---------- Dataset content ----------

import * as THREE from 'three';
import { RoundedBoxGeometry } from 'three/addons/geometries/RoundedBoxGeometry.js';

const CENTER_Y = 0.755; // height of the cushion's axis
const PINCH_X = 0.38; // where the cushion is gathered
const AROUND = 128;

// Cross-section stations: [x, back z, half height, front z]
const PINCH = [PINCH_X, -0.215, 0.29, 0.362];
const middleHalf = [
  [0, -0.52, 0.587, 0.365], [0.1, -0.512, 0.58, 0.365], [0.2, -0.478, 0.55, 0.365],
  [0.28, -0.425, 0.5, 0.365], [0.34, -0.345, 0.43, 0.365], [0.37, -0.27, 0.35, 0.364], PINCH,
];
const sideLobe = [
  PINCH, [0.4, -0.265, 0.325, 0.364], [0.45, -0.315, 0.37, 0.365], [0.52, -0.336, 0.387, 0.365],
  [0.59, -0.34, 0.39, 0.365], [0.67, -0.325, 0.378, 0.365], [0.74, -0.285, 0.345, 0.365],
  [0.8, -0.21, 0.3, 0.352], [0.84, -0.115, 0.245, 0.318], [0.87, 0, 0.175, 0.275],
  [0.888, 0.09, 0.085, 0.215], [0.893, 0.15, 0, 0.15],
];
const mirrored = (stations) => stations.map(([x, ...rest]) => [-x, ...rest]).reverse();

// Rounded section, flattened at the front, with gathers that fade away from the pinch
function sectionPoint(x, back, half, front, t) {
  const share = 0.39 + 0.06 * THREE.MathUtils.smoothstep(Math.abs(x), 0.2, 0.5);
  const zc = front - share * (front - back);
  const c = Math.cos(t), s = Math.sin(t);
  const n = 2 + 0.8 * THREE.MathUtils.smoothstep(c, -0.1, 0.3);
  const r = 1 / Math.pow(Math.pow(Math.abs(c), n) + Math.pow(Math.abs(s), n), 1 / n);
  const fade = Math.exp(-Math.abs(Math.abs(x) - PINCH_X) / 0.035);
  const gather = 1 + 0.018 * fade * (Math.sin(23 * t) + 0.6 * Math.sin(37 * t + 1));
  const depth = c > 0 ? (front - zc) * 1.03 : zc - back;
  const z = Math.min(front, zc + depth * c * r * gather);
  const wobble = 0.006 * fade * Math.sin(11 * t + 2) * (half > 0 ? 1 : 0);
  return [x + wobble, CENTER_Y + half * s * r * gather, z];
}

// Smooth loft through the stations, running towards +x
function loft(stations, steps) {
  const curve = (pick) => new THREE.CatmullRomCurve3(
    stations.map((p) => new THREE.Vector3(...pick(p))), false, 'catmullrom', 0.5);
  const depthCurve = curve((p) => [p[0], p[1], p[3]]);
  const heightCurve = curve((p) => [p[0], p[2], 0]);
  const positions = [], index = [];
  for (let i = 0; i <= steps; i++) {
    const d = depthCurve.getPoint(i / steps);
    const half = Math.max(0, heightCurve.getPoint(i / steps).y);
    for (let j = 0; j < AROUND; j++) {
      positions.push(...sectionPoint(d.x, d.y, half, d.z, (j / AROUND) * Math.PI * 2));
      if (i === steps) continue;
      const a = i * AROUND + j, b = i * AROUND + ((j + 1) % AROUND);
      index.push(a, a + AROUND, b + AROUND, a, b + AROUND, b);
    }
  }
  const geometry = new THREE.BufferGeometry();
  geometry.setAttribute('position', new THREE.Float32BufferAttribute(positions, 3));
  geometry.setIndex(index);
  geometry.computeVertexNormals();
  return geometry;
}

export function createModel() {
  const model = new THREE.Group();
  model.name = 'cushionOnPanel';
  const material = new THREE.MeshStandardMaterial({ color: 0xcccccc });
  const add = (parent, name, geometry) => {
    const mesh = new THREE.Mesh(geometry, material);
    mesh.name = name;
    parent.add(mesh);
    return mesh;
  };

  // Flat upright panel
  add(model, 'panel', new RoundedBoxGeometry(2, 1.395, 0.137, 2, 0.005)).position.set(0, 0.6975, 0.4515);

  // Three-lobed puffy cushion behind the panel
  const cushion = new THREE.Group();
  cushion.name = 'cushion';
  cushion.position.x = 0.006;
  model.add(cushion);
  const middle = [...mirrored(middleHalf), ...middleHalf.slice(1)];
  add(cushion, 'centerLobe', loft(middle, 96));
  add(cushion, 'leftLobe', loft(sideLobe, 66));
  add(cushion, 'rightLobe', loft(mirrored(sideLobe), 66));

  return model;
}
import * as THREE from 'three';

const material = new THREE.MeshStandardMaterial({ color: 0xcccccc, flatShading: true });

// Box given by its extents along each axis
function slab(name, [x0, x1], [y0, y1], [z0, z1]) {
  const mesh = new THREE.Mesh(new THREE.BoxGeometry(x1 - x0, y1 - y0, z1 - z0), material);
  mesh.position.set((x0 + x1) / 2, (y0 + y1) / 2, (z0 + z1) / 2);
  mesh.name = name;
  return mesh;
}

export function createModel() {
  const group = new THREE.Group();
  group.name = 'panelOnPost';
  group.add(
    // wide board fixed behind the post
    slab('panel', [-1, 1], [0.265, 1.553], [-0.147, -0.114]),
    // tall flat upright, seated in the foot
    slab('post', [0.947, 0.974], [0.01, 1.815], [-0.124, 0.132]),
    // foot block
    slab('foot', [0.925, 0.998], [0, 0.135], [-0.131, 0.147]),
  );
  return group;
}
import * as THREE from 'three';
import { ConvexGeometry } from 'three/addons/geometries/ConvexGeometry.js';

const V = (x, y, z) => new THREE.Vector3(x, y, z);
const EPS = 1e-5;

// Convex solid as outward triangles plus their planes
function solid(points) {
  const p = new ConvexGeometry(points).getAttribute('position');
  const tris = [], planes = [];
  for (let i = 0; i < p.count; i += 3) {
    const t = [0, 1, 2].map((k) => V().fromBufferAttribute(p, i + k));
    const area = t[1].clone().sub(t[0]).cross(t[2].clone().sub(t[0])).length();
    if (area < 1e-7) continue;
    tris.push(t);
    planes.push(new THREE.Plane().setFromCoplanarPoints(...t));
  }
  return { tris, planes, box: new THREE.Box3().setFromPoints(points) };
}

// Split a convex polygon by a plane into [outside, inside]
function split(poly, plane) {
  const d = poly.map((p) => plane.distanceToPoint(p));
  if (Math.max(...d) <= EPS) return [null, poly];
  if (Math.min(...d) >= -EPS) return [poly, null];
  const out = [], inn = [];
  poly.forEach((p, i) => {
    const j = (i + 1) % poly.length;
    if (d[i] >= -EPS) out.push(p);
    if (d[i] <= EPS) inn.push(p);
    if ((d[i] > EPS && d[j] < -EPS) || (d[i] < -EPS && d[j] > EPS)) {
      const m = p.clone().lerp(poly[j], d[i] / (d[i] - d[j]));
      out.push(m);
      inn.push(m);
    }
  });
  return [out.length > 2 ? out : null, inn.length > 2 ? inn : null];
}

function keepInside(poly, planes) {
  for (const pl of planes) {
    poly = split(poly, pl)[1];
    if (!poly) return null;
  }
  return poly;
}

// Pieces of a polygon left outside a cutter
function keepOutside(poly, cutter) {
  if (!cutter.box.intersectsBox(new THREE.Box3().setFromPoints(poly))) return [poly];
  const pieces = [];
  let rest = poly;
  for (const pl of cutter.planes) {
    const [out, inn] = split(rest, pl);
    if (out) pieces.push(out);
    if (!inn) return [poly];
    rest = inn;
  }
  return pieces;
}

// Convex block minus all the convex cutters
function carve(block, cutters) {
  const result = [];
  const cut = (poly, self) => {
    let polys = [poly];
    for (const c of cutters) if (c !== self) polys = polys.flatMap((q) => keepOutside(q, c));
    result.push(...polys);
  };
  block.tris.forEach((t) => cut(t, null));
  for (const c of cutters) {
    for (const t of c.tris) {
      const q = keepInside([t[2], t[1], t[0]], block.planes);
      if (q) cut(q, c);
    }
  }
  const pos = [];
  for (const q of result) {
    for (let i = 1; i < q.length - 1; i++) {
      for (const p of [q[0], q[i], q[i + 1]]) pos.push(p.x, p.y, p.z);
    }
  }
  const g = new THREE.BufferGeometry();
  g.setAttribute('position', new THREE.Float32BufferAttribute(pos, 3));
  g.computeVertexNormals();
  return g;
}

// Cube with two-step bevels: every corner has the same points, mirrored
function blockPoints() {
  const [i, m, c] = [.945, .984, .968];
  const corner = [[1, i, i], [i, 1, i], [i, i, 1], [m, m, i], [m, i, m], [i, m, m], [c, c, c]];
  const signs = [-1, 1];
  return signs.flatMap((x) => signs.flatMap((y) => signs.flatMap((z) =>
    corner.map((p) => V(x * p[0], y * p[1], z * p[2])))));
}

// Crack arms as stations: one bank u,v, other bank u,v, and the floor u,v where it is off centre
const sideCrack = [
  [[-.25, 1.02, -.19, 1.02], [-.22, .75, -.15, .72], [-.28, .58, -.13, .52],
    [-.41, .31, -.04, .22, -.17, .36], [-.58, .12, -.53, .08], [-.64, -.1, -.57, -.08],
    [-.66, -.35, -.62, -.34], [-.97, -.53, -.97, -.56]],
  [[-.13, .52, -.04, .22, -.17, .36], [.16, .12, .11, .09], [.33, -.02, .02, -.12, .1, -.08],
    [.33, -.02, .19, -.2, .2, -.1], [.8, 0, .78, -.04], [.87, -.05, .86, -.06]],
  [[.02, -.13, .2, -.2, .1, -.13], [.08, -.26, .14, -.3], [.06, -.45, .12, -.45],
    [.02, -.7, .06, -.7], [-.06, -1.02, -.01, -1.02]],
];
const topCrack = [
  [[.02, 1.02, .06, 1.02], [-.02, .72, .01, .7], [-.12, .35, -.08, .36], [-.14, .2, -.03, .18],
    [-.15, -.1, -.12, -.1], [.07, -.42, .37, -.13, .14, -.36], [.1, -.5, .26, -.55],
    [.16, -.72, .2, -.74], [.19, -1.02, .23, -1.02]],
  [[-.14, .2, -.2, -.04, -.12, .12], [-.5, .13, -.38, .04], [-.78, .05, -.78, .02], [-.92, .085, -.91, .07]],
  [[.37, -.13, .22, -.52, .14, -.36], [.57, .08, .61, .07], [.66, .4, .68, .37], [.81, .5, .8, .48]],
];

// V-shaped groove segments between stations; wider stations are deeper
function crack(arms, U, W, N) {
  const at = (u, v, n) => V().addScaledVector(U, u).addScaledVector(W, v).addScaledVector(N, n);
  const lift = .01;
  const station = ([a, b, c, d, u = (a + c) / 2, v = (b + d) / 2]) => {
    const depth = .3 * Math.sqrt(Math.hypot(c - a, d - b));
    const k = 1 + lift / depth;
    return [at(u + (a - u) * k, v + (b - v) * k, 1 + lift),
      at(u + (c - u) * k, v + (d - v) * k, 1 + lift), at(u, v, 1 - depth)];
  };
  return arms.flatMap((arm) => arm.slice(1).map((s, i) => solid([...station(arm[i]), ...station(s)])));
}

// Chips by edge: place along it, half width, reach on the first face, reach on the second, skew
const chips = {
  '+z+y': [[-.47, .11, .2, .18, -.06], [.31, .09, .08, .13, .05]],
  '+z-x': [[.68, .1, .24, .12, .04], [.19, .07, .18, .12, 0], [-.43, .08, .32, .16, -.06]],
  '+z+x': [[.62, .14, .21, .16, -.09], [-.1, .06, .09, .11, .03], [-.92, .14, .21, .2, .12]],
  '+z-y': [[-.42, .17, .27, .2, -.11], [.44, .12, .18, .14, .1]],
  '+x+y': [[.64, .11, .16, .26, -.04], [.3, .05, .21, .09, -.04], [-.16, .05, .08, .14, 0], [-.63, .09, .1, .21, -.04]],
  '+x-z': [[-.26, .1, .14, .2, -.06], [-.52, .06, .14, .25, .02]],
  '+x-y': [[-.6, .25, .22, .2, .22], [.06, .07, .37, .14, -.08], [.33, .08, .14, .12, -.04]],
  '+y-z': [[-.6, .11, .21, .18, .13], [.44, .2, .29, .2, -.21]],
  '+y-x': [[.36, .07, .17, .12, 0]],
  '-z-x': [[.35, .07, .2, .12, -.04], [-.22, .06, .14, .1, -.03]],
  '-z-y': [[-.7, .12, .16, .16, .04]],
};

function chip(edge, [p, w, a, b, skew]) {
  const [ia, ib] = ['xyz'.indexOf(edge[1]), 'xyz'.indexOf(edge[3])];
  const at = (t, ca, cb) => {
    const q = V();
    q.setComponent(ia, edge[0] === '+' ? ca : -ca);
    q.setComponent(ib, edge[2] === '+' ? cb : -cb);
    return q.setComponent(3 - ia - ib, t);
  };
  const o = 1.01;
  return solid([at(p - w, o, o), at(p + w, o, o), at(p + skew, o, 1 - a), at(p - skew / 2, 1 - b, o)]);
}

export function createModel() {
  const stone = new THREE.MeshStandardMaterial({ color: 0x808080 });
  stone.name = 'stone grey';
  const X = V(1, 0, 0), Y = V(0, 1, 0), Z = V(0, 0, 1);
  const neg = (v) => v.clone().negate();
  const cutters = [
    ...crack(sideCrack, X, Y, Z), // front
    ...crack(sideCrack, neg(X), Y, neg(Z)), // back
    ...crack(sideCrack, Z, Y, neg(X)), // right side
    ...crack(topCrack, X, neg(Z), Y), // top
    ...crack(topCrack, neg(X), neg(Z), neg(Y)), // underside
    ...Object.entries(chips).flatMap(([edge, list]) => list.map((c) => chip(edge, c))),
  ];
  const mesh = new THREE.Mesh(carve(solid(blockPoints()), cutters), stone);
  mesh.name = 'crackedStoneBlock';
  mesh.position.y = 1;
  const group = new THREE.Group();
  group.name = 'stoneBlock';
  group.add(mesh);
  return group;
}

----------

• _Task requirements_: In the material above, show every line where the word "planes" turns up.

• _Response area_:
// Convex solid as outward triangles plus their planes
  const tris = [], planes = [];
    planes.push(new THREE.Plane().setFromCoplanarPoints(...t));
  return { tris, planes, box: new THREE.Box3().setFromPoints(points) };
function keepInside(poly, planes) {
  for (const pl of planes) {
  for (const pl of cutter.planes) {
      const q = keepInside([t[2], t[1], t[0]], block.planes);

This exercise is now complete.